In other words, I’m not usually considered a very intense person. As I finish the fourth week of my exercise campaign with Evolution Fitness, I find myself thinking more and more about something my trainer Sam said: “All of these exercises are good, but if you don’t have intensity when you come work out, your results won’t be that great.”
My friends are right to a degree — I do enjoy a good bath, and I’ve read all the better works of Evelyn Waugh — but I can be intense. It’s intensity that got me through school and allows me to churn out so many articles and helped me quit drinking three years ago. When I set my mind on something, I become very intense. At those times, it hardly matters that Sebastian has fled to Morocco — I need to get to the gym, goddammit! It’s paying off, too, because I’ve lost 10 pounds. That’s a little more than two pounds each week.
Evolution Fitness is a small gym, but unlike some larger gyms where folks mill around cluelessly, people seem to go to Evolution when they’re serious about getting into shape. Everyone’s on some kind of intense, tailored, trainer-monitored program.
Sam seems satisfied with my progress, but it irks him that I rarely call exercises by their proper names. To me, every exercise is a “thingy.” It’s silly of me, given that most of the exercises have names that pretty much write themselves. For example, a squat-curl-press is simply that: you squat, then curl, then press.
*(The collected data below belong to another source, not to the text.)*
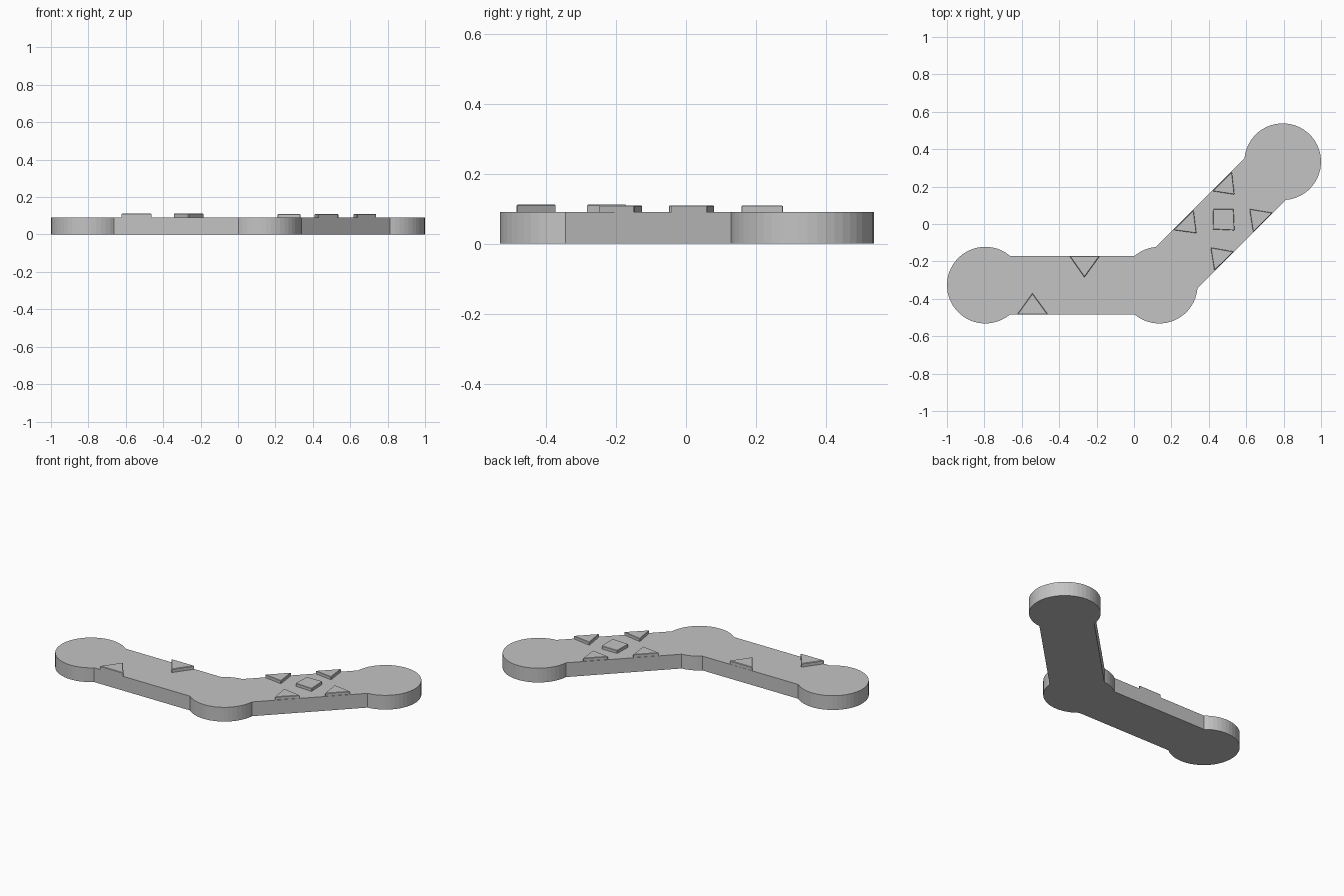
import bpy
import bmesh
from math import radians, degrees, asin, cos, sin, ceil

if "Cube" in bpy.data.objects:
    bpy.data.objects.remove(bpy.data.objects["Cube"], do_unlink=True)

grey = bpy.data.materials.new("plain_grey")
grey.use_nodes = True
grey.diffuse_color = (0.55, 0.55, 0.55, 1)
grey.node_tree.nodes["Principled BSDF"].inputs["Base Color"].default_value = grey.diffuse_color

THICK = 0.09      # plate thickness
RADIUS = 0.205    # round ends and elbow
HALF_WIDTH = 0.157  # half the arm width


def prism(name, outline, z0, z1, bevel=0):
    """Extrude a flat outline upwards into a solid part."""
    bm = bmesh.new()
    base = bm.faces.new([bm.verts.new((x, y, z0)) for x, y in outline])
    ext = bmesh.ops.extrude_face_region(bm, geom=[base], use_keep_orig=True)
    moved = [v for v in ext["geom"] if isinstance(v, bmesh.types.BMVert)]
    bmesh.ops.translate(bm, verts=moved, vec=(0, 0, z1 - z0))
    bmesh.ops.recalc_face_normals(bm, faces=bm.faces)
    mesh = bpy.data.meshes.new(name)
    bm.to_mesh(mesh)
    bm.free()
    mesh.materials.append(grey)
    obj = bpy.data.objects.new(name, mesh)
    bpy.context.collection.objects.link(obj)
    if bevel:
        mod = obj.modifiers.new("soft_edges", 'BEVEL')
        mod.width = bevel
        mod.segments = 1
    return obj


def arc(centre, start, end):
    steps = ceil((end - start) / 7.5)
    angles = [radians(start + (end - start) * i / steps) for i in range(steps + 1)]
    return [(centre[0] + RADIUS * cos(a), centre[1] + RADIUS * sin(a)) for a in angles]


# Bent plate: two round ends and a round elbow joined by straight arms
end_a, elbow, end_b = (-0.795, -0.327), (0.135, -0.327), (0.795, 0.333)
neck = degrees(asin(HALF_WIDTH / RADIUS))
outline = (arc(end_a, neck, 360 - neck)
           + arc(elbow, 180 + neck, 405 - neck)
           + arc(end_b, 225 + neck, 585 - neck)
           + arc(elbow, 45 + neck, 180 - neck))
prism("bent_plate", outline, 0, THICK)

# Raised triangles on the straight arm
straight_tiles = {
    "front_triangle": [(-0.625, -0.484), (-0.46, -0.484), (-0.543, -0.37)],
    "back_triangle": [(-0.345, -0.171), (-0.265, -0.285), (-0.183, -0.171)],
}
for name, points in straight_tiles.items():
    prism(name, points, THICK - 0.005, 0.112, 0.003)

# Raised triangles and square on the slanted arm
slanted_tiles = {
    "upper_outer_triangle": [(0.42, 0.176), (0.537, 0.158), (0.523, 0.278)],
    "lower_outer_triangle": [(0.211, -0.032), (0.334, -0.049), (0.318, 0.074)],
    "lower_inner_triangle": [(0.43, -0.248), (0.534, -0.148), (0.41, -0.126)],
    "upper_inner_triangle": [(0.637, -0.043), (0.74, 0.06), (0.618, 0.08)],
    "centre_square": [(0.421, -0.028), (0.537, -0.034), (0.532, 0.08), (0.424, 0.08)],
}
for name, points in slanted_tiles.items():
    prism(name, points, THICK - 0.005, 0.109, 0.002)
I’m considering inventing an exercise called the “T-rex” just to piss Sam off.